Since Darwin's time, we have unearthed many more fossils and discovered new evidence in genetics. As such, our African-origin story has undergone many updates and revisions since 1871. Today, it has splintered into two theories: the "out of Africa" theory and the "multi-regional" theory.

The out of Africa theory suggests that the cradle of all humanity was Africa. Homo sapiens evolved exclusively and recently on that continent. At some point in prehistory, our ancestors migrated from Africa to Eurasia and replaced other subspecies of the genus Homo, such as Neanderthals. This is the dominant theory among scientists, and current evidence seems to support it best — though, say that in some circles and be prepared for a late-night debate that goes well past last call.

The multi-regional theory suggests that humans evolved in parallel across various regions. According to this model, the hominins Homo erectus left Africa to settle across Eurasia and (maybe) Australia. These disparate populations eventually evolved into modern humans thanks to a helping dollop of gene flow.

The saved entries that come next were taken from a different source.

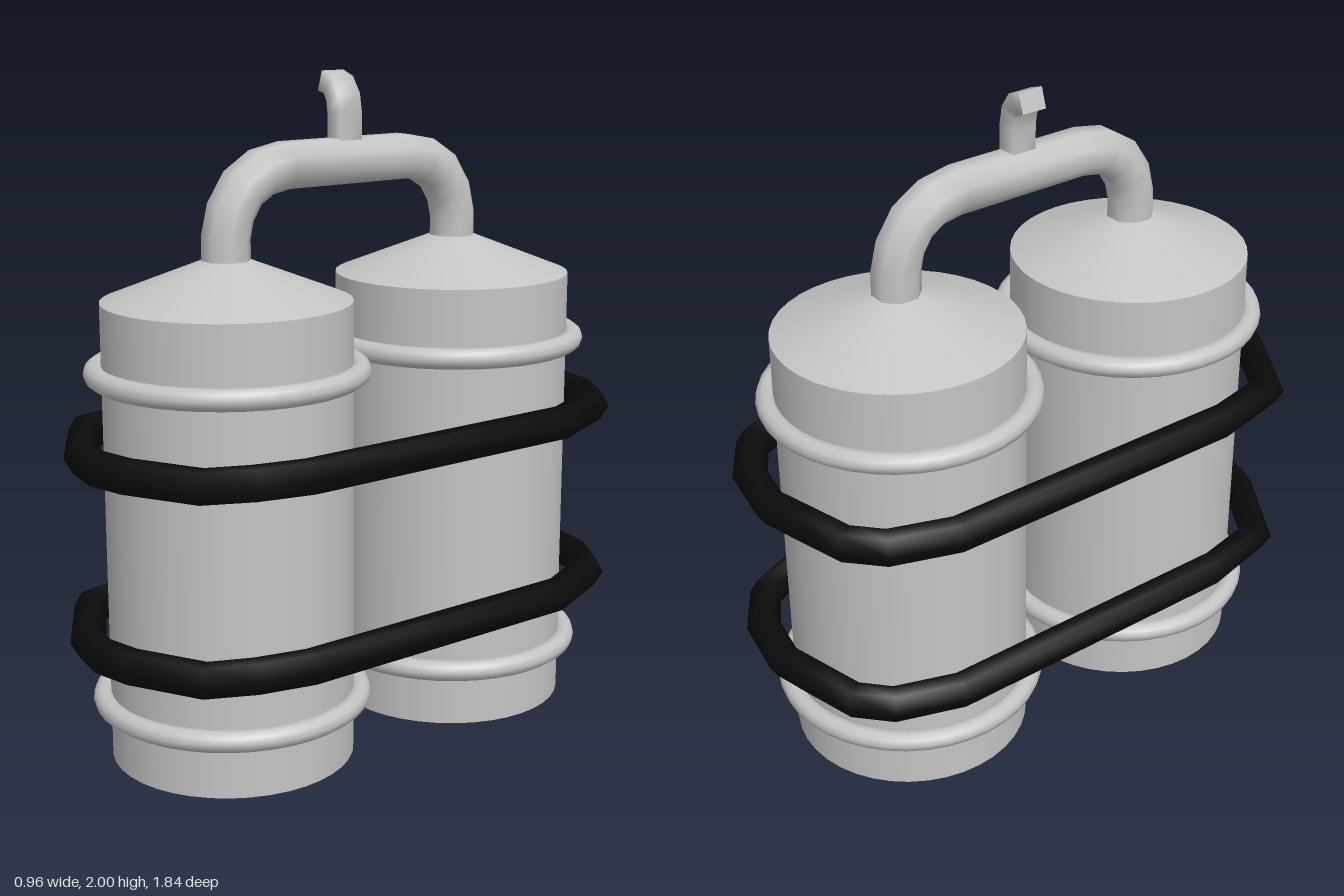
import * as THREE from 'three';

const metal = new THREE.MeshStandardMaterial({ color: 0xc4c4c4 });
metal.name = 'light grey metal';
const rubber = new THREE.MeshStandardMaterial({ color: 0x0a0a0a });
rubber.name = 'black strap';

const TANK_R = 0.363, TANK_Z = 0.425, SHOULDER_Y = 1.37, NECK_Y = 1.485;

function part(name, geometry, material, parent) {
  const mesh = new THREE.Mesh(geometry, material);
  mesh.name = name;
  parent.add(mesh);
  return mesh;
}

// Regular polygon cross-section, as [u, v] pairs
function polygon(sides, radius, turn = 0) {
  return Array.from({ length: sides }, (_, i) => {
    const a = turn + (i / sides) * Math.PI * 2;
    return [Math.cos(a) * radius, Math.sin(a) * radius];
  });
}

// Sweeps a convex cross-section along a planar path; axis is the plane's normal
function sweep(path, axis, profile, closed) {
  const n = path.length, m = profile.length, pos = [], index = [];
  path.forEach((p, i) => {
    const prev = closed ? path[(i + n - 1) % n] : path[Math.max(i - 1, 0)];
    const next = closed ? path[(i + 1) % n] : path[Math.min(i + 1, n - 1)];
    const side = next.clone().sub(prev).normalize().cross(axis);
    for (const [u, v] of profile) {
      const q = p.clone().addScaledVector(side, u).addScaledVector(axis, v);
      pos.push(q.x, q.y, q.z);
    }
  });
  for (let i = 0; i < (closed ? n : n - 1); i++) {
    for (let j = 0; j < m; j++) {
      const a = i * m + j, b = i * m + (j + 1) % m;
      const c = ((i + 1) % n) * m + j, d = ((i + 1) % n) * m + (j + 1) % m;
      index.push(a, c, b, b, c, d);
    }
  }
  // End caps with their own vertices
  if (!closed) {
    for (const end of [0, n - 1]) {
      const base = pos.length / 3;
      pos.push(...pos.slice(end * m * 3, (end + 1) * m * 3));
      for (let j = 1; j < m - 1; j++) {
        if (end === 0) index.push(base, base + j, base + j + 1);
        else index.push(base, base + j + 1, base + j);
      }
    }
  }
  const g = new THREE.BufferGeometry();
  g.setAttribute('position', new THREE.Float32BufferAttribute(pos, 3));
  g.setIndex(index);
  g.computeVertexNormals();
  return g;
}

function makeTank() {
  const tank = new THREE.Group();
  tank.name = 'tank';
  part('tankBody', new THREE.CylinderGeometry(TANK_R, TANK_R, SHOULDER_Y, 40), metal, tank)
    .position.y = SHOULDER_Y / 2;
  part('tankShoulder', new THREE.CylinderGeometry(0.07, TANK_R, NECK_Y - SHOULDER_Y, 40, 1), metal, tank)
    .position.y = (SHOULDER_Y + NECK_Y) / 2;
  for (const y of [0.183, 1.167]) {
    const ring = part('tankRing', new THREE.TorusGeometry(0.383, 0.032, 10, 40), metal, tank);
    ring.rotation.x = Math.PI / 2;
    ring.position.y = y;
  }
  return tank;
}

export function createModel() {
  const model = new THREE.Group();
  model.name = 'twinTanks';

  // Two upright tanks, one behind the other
  for (const s of [1, -1]) {
    const tank = makeTank();
    tank.position.z = s * TANK_Z;
    model.add(tank);
  }

  // Slightly uneven straps wrapped around both tanks
  const loop = [
    [-0.425, -0.53], [-0.36, -0.72], [-0.275, -0.8], [-0.12, -0.84], [0, -0.87],
    [0.18, -0.835], [0.315, -0.75], [0.42, -0.51], [0.428, 0.45], [0.39, 0.61],
    [0.33, 0.74], [0.12, 0.845], [0, 0.868], [-0.12, 0.845], [-0.375, 0.69], [-0.428, 0.45],
  ].map(([x, z]) => new THREE.Vector3(x, 0, z));
  const strap = sweep(loop, new THREE.Vector3(0, 1, 0), polygon(6, 0.052), true);
  for (const y of [0.395, 0.947]) part('strap', strap, rubber, model).position.y = y;

  // Arched pipe joining the two necks
  const half = [[0.425, 1.46], [0.425, 1.55], [0.408, 1.62], [0.365, 1.685], [0.3, 1.725], [0.22, 1.74]];
  const arch = [...half, ...half.map(([z, y]) => [-z, y]).reverse()]
    .map(([z, y]) => new THREE.Vector3(0, y, z));
  part('connectingPipe', sweep(arch, new THREE.Vector3(1, 0, 0), polygon(8, 0.072, Math.PI / 8), false), metal, model);

  // Small outlet spout bending to the right
  const bend = [[0.002, 1.74], [0.002, 1.88], [-0.006, 1.925], [-0.028, 1.958], [-0.065, 1.97]]
    .map(([x, y]) => new THREE.Vector3(x, y, 0));
  const slab = [[0.031, 0.04], [-0.031, 0.04], [-0.031, -0.04], [0.031, -0.04]];
  part('outletSpout', sweep(bend, new THREE.Vector3(0, 0, 1), slab, false), metal, model);

  return model;
}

Of course, there are the broad strokes of very nuanced models, and we're leaving a lot of discussion out. There is, for example, a debate as to whether African Homo erectus fossils should be considered alongside Asian ones or should be labeled as a different subspecies, Homo ergaster.

Proponents of the out-of-Africa model aren't sure whether non-African humans descended from a single migration out of Africa or at least two major waves of migration followed by a lot of interbreeding.

Did we head east or south of Eden?

Not all anthropologists agree with Begun and his team's conclusions. As noted by New Scientist, it is possible that the Nikiti ape is not related to hominins at all. It may have evolved similar features independently, developing teeth to eat similar foods or chew in a similar manner as early hominins.

Ultimately, Nikiti ape alone doesn't offer enough evidence to upend the out of Africa model, which is supported by a more robust fossil record and DNA evidence. But additional evidence may be uncovered to lend further credence to Begun's hypothesis or lead us to yet unconsidered ideas about humanity's evolution.